Records supplied section start
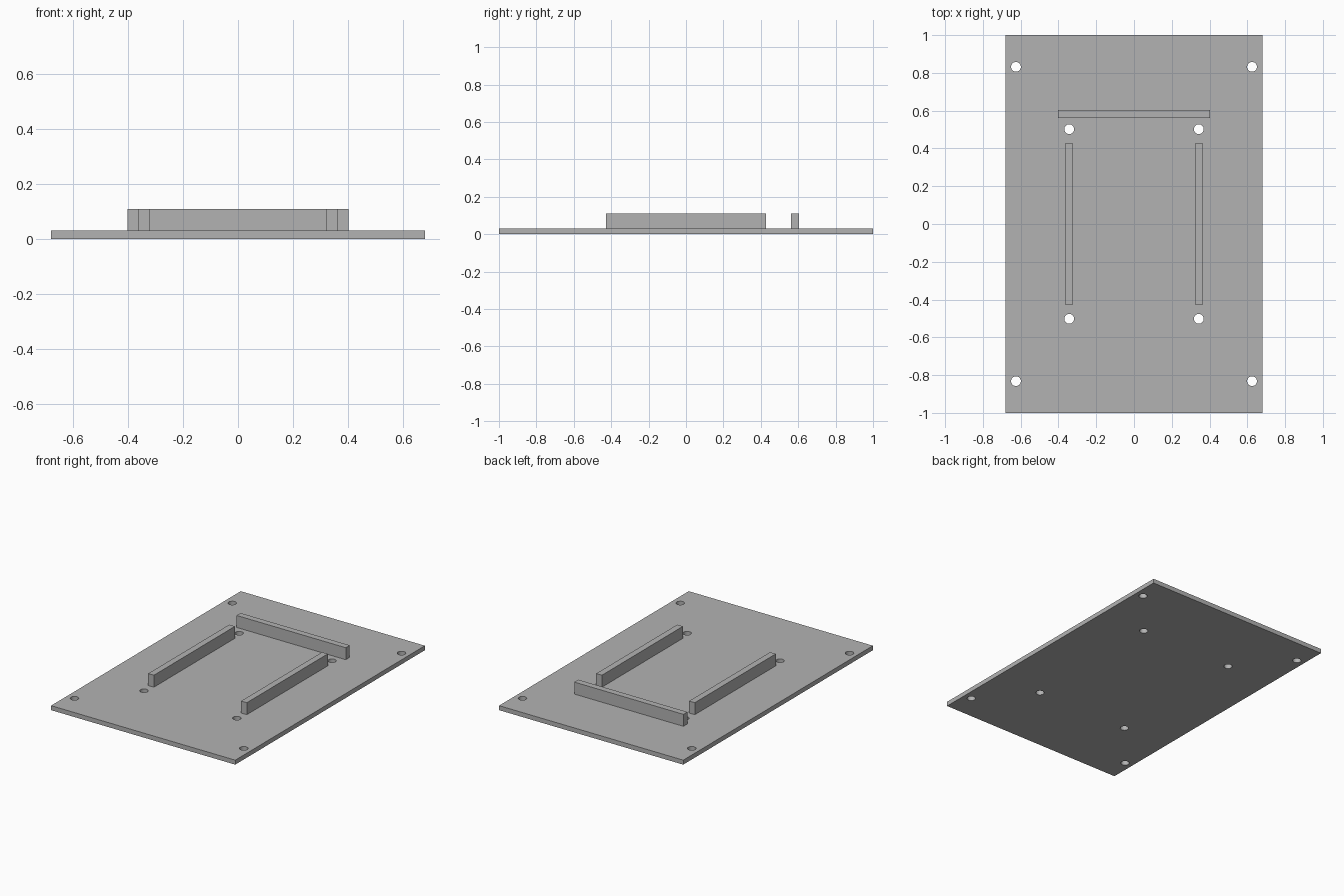
import bpy

if "Cube" in bpy.data.objects:
    bpy.data.objects.remove(bpy.data.objects["Cube"], do_unlink=True)

PLATE_TOP, RIB_TOP = 0.03, 0.11

grey = bpy.data.materials.new("plain grey")
grey.use_nodes = True
colour = (0.45, 0.45, 0.45, 1)
grey.diffuse_color = colour
grey.node_tree.nodes["Principled BSDF"].inputs["Base Color"].default_value = colour


def box(name, centre, size, bottom, top):
    """Box given by plan centre, plan size and height range."""
    bpy.ops.mesh.primitive_cube_add(size=1, location=(*centre, (bottom + top) / 2))
    ob = bpy.context.object
    ob.name = name
    ob.scale = (*size, top - bottom)
    bpy.ops.object.transform_apply(location=False, rotation=False, scale=True)
    ob.data.materials.append(grey)
    return ob


# Base plate
plate = box("base_plate", (0, 0), (1.36, 2), 0, PLATE_TOP)

# Screw holes: outer corners and the ends of the side ribs
cutters = []
for hx, hy in ((0.625, 0.832), (0.343, 0.502)):
    for sx in (-1, 1):
        for sy in (-1, 1):
            bpy.ops.mesh.primitive_cylinder_add(
                vertices=32, radius=0.026, depth=0.2, location=(sx * hx, sy * hy, 0))
            cutters.append(bpy.context.object)
bpy.ops.object.select_all(action="DESELECT")
for cutter in cutters:
    cutter.select_set(True)
bpy.context.view_layer.objects.active = cutters[0]
bpy.ops.object.join()
drill = bpy.context.object
drill.name = "hole_cutter"
drill.hide_render = True
drill.data.materials.append(grey)

cut = plate.modifiers.new("screw_holes", "BOOLEAN")
cut.operation = "DIFFERENCE"
cut.solver = "EXACT"
cut.object = drill
bpy.ops.object.select_all(action="DESELECT")
plate.select_set(True)
bpy.context.view_layer.objects.active = plate
bpy.ops.object.modifier_apply(modifier=cut.name)
bpy.data.objects.remove(drill, do_unlink=True)
bpy.ops.object.shade_smooth_by_angle()

# Side ribs and the rear stop rib
for side, sx in (("left", 1), ("right", -1)):
    box(side + "_rib", (sx * 0.343, 0), (0.042, 0.854), PLATE_TOP, RIB_TOP)
box("rear_rib", (0, 0.582), (0.806, 0.042), PLATE_TOP, RIB_TOP)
Records supplied section end
● **What is being asked**: The answer should consist of every line above, exact and free of images.

● **Answer area**:
import bpy

if "Cube" in bpy.data.objects:
    bpy.data.objects.remove(bpy.data.objects["Cube"], do_unlink=True)

PLATE_TOP, RIB_TOP = 0.03, 0.11

grey = bpy.data.materials.new("plain grey")
grey.use_nodes = True
colour = (0.45, 0.45, 0.45, 1)
grey.diffuse_color = colour
grey.node_tree.nodes["Principled BSDF"].inputs["Base Color"].default_value = colour


def box(name, centre, size, bottom, top):
    """Box given by plan centre, plan size and height range."""
    bpy.ops.mesh.primitive_cube_add(size=1, location=(*centre, (bottom + top) / 2))
    ob = bpy.context.object
    ob.name = name
    ob.scale = (*size, top - bottom)
    bpy.ops.object.transform_apply(location=False, rotation=False, scale=True)
    ob.data.materials.append(grey)
    return ob


# Base plate
plate = box("base_plate", (0, 0), (1.36, 2), 0, PLATE_TOP)

# Screw holes: outer corners and the ends of the side ribs
cutters = []
for hx, hy in ((0.625, 0.832), (0.343, 0.502)):
    for sx in (-1, 1):
        for sy in (-1, 1):
            bpy.ops.mesh.primitive_cylinder_add(
                vertices=32, radius=0.026, depth=0.2, location=(sx * hx, sy * hy, 0))
            cutters.append(bpy.context.object)
bpy.ops.object.select_all(action="DESELECT")
for cutter in cutters:
    cutter.select_set(True)
bpy.context.view_layer.objects.active = cutters[0]
bpy.ops.object.join()
drill = bpy.context.object
drill.name = "hole_cutter"
drill.hide_render = True
drill.data.materials.append(grey)

cut = plate.modifiers.new("screw_holes", "BOOLEAN")
cut.operation = "DIFFERENCE"
cut.solver = "EXACT"
cut.object = drill
bpy.ops.object.select_all(action="DESELECT")
plate.select_set(True)
bpy.context.view_layer.objects.active = plate
bpy.ops.object.modifier_apply(modifier=cut.name)
bpy.data.objects.remove(drill, do_unlink=True)
bpy.ops.object.shade_smooth_by_angle()

# Side ribs and the rear stop rib
for side, sx in (("left", 1), ("right", -1)):
    box(side + "_rib", (sx * 0.343, 0), (0.042, 0.854), PLATE_TOP, RIB_TOP)
box("rear_rib", (0, 0.582), (0.806, 0.042), PLATE_TOP, RIB_TOP)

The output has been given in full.